── The records

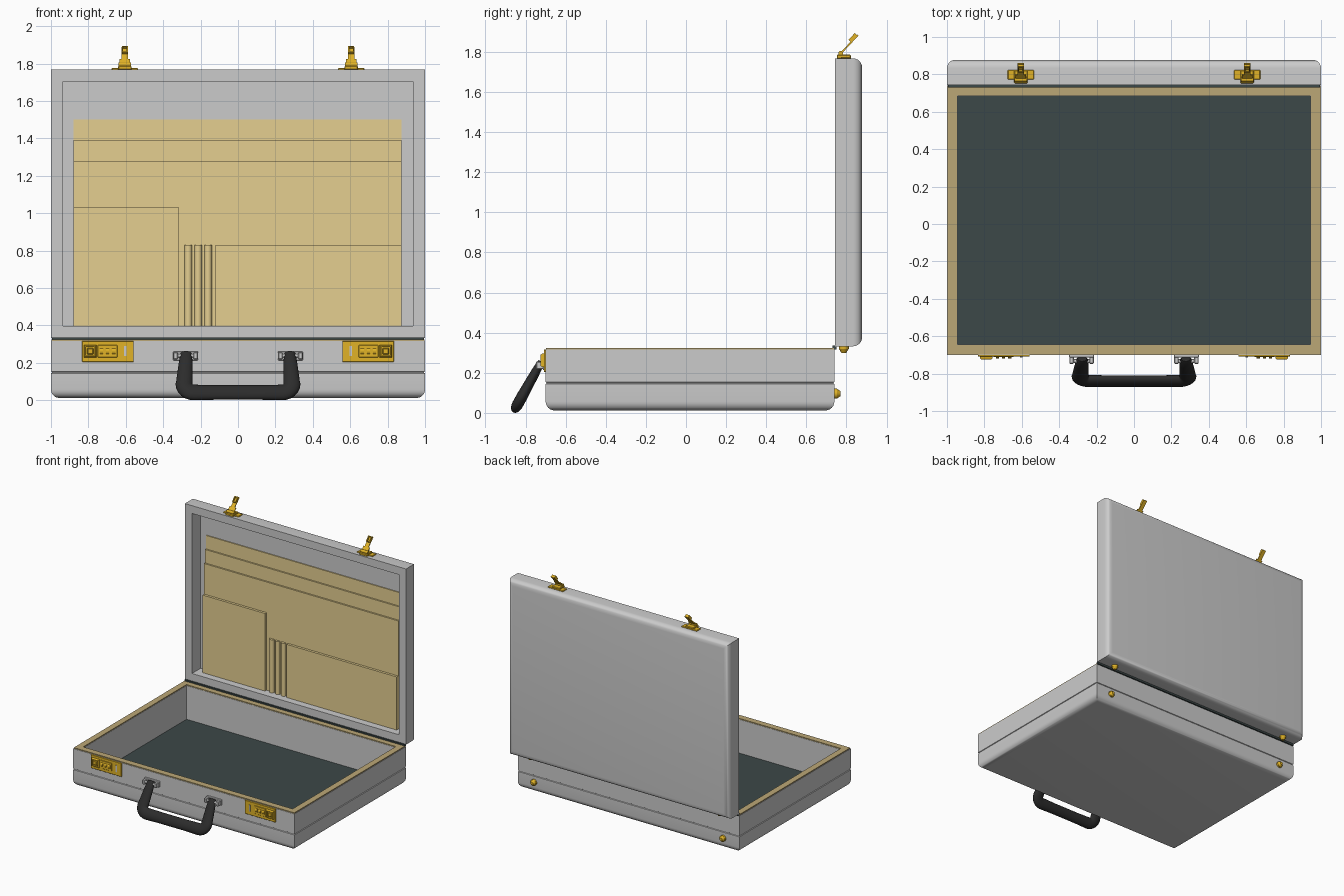
import bpy, bmesh, math
from mathutils import Matrix, Vector

if "Cube" in bpy.data.objects:
    bpy.data.objects.remove(bpy.data.objects["Cube"])


def material(name, rgb):
    m = bpy.data.materials.new(name)
    m.diffuse_color = (*rgb, 1)
    m.use_nodes = True
    m.node_tree.nodes["Principled BSDF"].inputs["Base Color"].default_value = m.diffuse_color
    return m


TAN = material("tan_leather", (0.78, 0.62, 0.28))
RIM = material("rim_tan", (0.50, 0.39, 0.18))
GOLD = material("brass", (0.75, 0.45, 0.02))
SLATE = material("slate_lining", (0.045, 0.065, 0.065))
BLACK = material("black_grip", (0.025, 0.025, 0.025))


def finish(name, bm, mat=None):
    bmesh.ops.recalc_face_normals(bm, faces=bm.faces)
    me = bpy.data.meshes.new(name)
    bm.to_mesh(me)
    bm.free()
    if mat:
        me.materials.append(mat)
    ob = bpy.data.objects.new(name, me)
    bpy.context.collection.objects.link(ob)
    return ob


def loft(bm, rings, caps=True, closed=False):
    rows = [[bm.verts.new(p) for p in r] for r in rings]
    n = len(rows[0])
    pairs = list(zip(rows, rows[1:])) + ([(rows[-1], rows[0])] if closed else [])
    for a, b in pairs:
        for i in range(n):
            bm.faces.new((a[i], a[(i + 1) % n], b[(i + 1) % n], b[i]))
    if caps and not closed:
        bm.faces.new(rows[0])
        bm.faces.new(rows[-1])


def tray(name, hx, v0, v1, profile, place, mat=None, closed=False):
    """Rectangular rings given as (inset, height); place maps to world space."""
    bm = bmesh.new()
    loft(bm, [[place(x, v, h) for x, v in ((-hx + i, v0 + i), (hx - i, v0 + i),
                                           (hx - i, v1 - i), (-hx + i, v1 - i))]
              for i, h in profile], closed=closed)
    return finish(name, bm, mat)


def box(name, xs, ys, zs, mat=None, bevel=0, turn=None):
    bm = bmesh.new()
    bmesh.ops.create_cube(bm, size=1)
    lo = Vector([min(a) for a in (xs, ys, zs)])
    hi = Vector([max(a) for a in (xs, ys, zs)])
    for v in bm.verts:
        v.co = Vector([(lo[k] + hi[k]) / 2 + v.co[k] * (hi[k] - lo[k]) for k in range(3)])
    if bevel:
        bmesh.ops.bevel(bm, geom=bm.edges[:], offset=bevel, segments=1, affect='EDGES')
    if turn:
        bm.transform(turn)
    return finish(name, bm, mat)


def cone(name, pos, axis, r1, r2, depth, mat=None, sides=24):
    bm = bmesh.new()
    bmesh.ops.create_cone(bm, cap_ends=True, segments=sides, radius1=r1, radius2=r2, depth=depth)
    rot = Vector((0, 0, 1)).rotation_difference(Vector(axis)).to_matrix().to_4x4()
    bm.transform(Matrix.Translation(pos) @ rot)
    return finish(name, bm, mat)


def rounding(r, h0, n=6):
    return [(r - r * math.sin(a), h0 + r - r * math.cos(a))
            for a in (math.pi / 2 * k / n for k in range(n + 1))]


# Base tray with rounded bottom edge and a fine seam groove
flat = lambda x, v, h: (x, v, h)
tray("base_case", 1, -0.70, 0.74,
     rounding(0.045, 0.012) + [(0, 0.144), (0.005, 0.147), (0.005, 0.151), (0, 0.154),
                               (0, 0.316), (0.055, 0.316), (0.055, 0.035)], flat)
tray("base_rim", 1, -0.70, 0.74,
     [(0.003, 0.315), (0.003, 0.324), (0.053, 0.324), (0.053, 0.315)], flat, RIM, True)
box("floor_lining", (-0.944, 0.944), (-0.644, 0.684), (0.034, 0.042), SLATE)

# Upright lid with recessed inside
upright = lambda x, v, h: (x, 0.878 - h, v)
tray("lid_case", 1, 0.332, 1.768,
     rounding(0.045, 0) + [(0, 0.136), (0.064, 0.136), (0.064, 0.025)], upright)
box("hinge_strip", (-0.995, 0.995), (0.73, 0.75), (0.317, 0.335), SLATE)

# Document organiser in the lid: stepped panels, pockets, pen loops
BACK = 0.856
for name, x0, x1, top, front in (("organiser_back_panel", -0.88, 0.875, 1.50, 0.845),
                                 ("organiser_middle_panel", -0.88, 0.875, 1.39, 0.833),
                                 ("organiser_front_panel", -0.88, 0.875, 1.28, 0.82),
                                 ("organiser_left_pocket", -0.88, -0.315, 1.03, 0.80),
                                 ("organiser_right_pocket", -0.12, 0.875, 0.83, 0.80)):
    box(name, (x0, x1), (front, BACK), (0.393, top), TAN)
for k in range(3):
    cone(f"pen_loop_{k + 1}", (-0.266 + 0.053 * k, 0.82, 0.611), (0, 0, 1), 0.02, 0.02, 0.437, TAN)

for s, side in ((-1, "left"), (1, "right")):
    # Combination lock on the front
    box(f"lock_plate_{side}", (s * 0.558, s * 0.834), (-0.709, -0.698), (0.205, 0.316), GOLD, 0.002)
    tray(f"lock_button_frame_{side}", 0.034, -0.034, 0.034,
         [(0, 0), (0, 0.008), (0.006, 0.017), (0.012, 0.017), (0.012, 0)],
         lambda x, v, h: (s * 0.79 + x, -0.708 - h, 0.262 + v), GOLD)
    box(f"lock_button_{side}", (s * 0.773, s * 0.807), (-0.723, -0.705), (0.245, 0.279), GOLD, 0.004)
    box(f"lock_dial_frame_{side}", (s * 0.645, s * 0.75), (-0.712, -0.706), (0.229, 0.295), GOLD, 0.002)
    for k in range(3):
        cone(f"lock_dial_{side}_{k + 1}", (s * (0.665 + 0.0325 * k), -0.699, 0.262), (1, 0, 0),
             0.02, 0.02, 0.018, GOLD, 20)
    box(f"lock_catch_{side}", (s * 0.597, s * 0.609), (-0.713, -0.706), (0.235, 0.289))

    # Latch on the free edge of the lid, with tilted hasp
    cx = s * 0.605
    box(f"latch_plate_{side}", (cx - 0.07, cx + 0.07), (0.772, 0.824), (1.766, 1.776), GOLD, 0.003)
    box(f"latch_block_{side}", (cx - 0.036, cx + 0.036), (0.752, 0.822), (1.766, 1.787), GOLD, 0.004)
    cone(f"latch_pin_{side}", (cx, 0.772, 1.793), (1, 0, 0), 0.012, 0.012, 0.066, GOLD, 16)
    tilt = Matrix.Translation((cx, 0.772, 1.793)) @ Matrix.Rotation(math.radians(-43), 4, 'X')
    box(f"hasp_root_{side}", (-0.028, 0.028), (-0.004, 0.004), (0, 0.04), GOLD, turn=tilt)
    box(f"hasp_tongue_{side}", (-0.017, 0.017), (-0.004, 0.004), (0.03, 0.125), GOLD, turn=tilt)
    tray(f"hasp_loop_{side}", 0.016, 0.075, 0.122,
         [(0, 0), (0, 0.018), (0.006, 0.018), (0.006, 0)],
         lambda x, v, h: tilt @ Vector((x, -h, v)), GOLD)

    # Standing studs on base back and lid bottom
    cone(f"base_stud_{side}", (s * 0.855, 0.746, 0.096), (0, 1, 0), 0.025, 0.025, 0.016, GOLD)
    cone(f"base_stud_tip_{side}", (s * 0.855, 0.762, 0.096), (0, 1, 0), 0.024, 0.012, 0.018, GOLD)
    cone(f"lid_stud_{side}", (s * 0.855, 0.787, 0.326), (0, 0, -1), 0.025, 0.025, 0.016, GOLD)
    cone(f"lid_stud_tip_{side}", (s * 0.855, 0.787, 0.309), (0, 0, -1), 0.024, 0.012, 0.02, GOLD)

    # Handle bracket: plate, two lugs and a pin
    hx = s * 0.28
    box(f"handle_bracket_{side}", (hx - 0.067, hx + 0.067), (-0.714, -0.698), (0.213, 0.26), None, 0.003)
    for t in (-1, 1):
        box(f"handle_lug_{side}_{'outer' if t == s else 'inner'}", (hx + t * 0.042, hx + t * 0.065),
            (-0.748, -0.705), (0.218, 0.256), None, 0.004)
    cone(f"handle_pin_{side}", (hx, -0.733, 0.238), (1, 0, 0), 0.01, 0.01, 0.12, None, 16)

# Handle: oval section swept along a rounded U, hanging outward
half = [(-0.277, 0.018, 0.024), (-0.277, 0.008, 0.031), (-0.28, -0.05, 0.037), (-0.287, -0.165, 0.044)]
half += [(-0.237 - 0.052 * math.cos(a), -0.175 - 0.052 * math.sin(a), 0.045)
         for a in (math.pi / 2 * k / 6 for k in range(7))]
half += [(-0.12, -0.227, 0.042)]
path = half + [(-x, z, r) for x, z, r in reversed(half)]
rings = []
for k, (x, z, r) in enumerate(path):
    a, b = path[max(k - 1, 0)], path[min(k + 1, len(path) - 1)]
    t = Vector((b[0] - a[0], 0, b[1] - a[1])).normalized()
    n = Vector((-t.z, 0, t.x))
    rings.append([Vector((x, 0, z)) + n * r * math.cos(q) + Vector((0, 0.62 * r * math.sin(q), 0))
                  for q in (2 * math.pi * j / 20 for j in range(20))])
bm = bmesh.new()
loft(bm, rings)
bm.transform(Matrix.Translation((0, -0.73, 0.24)) @ Matrix.Rotation(math.radians(-29), 4, 'X'))
finish("carry_handle", bm, BLACK)

# Smooth rounded surfaces, keep edges sharp
for ob in bpy.context.collection.objects:
    ob.select_set(True)
    bpy.context.view_layer.objects.active = ob
bpy.ops.object.shade_smooth_by_angle(angle=math.radians(35))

────

How to complete this task: All lines above from the one containing "# Latch on the" to the one containing "0.066, GOLD, 16)" must be repeated exactly, both lines included, and no others.

Response area:
    # Latch on the free edge of the lid, with tilted hasp
    cx = s * 0.605
    box(f"latch_plate_{side}", (cx - 0.07, cx + 0.07), (0.772, 0.824), (1.766, 1.776), GOLD, 0.003)
    box(f"latch_block_{side}", (cx - 0.036, cx + 0.036), (0.752, 0.822), (1.766, 1.787), GOLD, 0.004)
    cone(f"latch_pin_{side}", (cx, 0.772, 1.793), (1, 0, 0), 0.012, 0.012, 0.066, GOLD, 16)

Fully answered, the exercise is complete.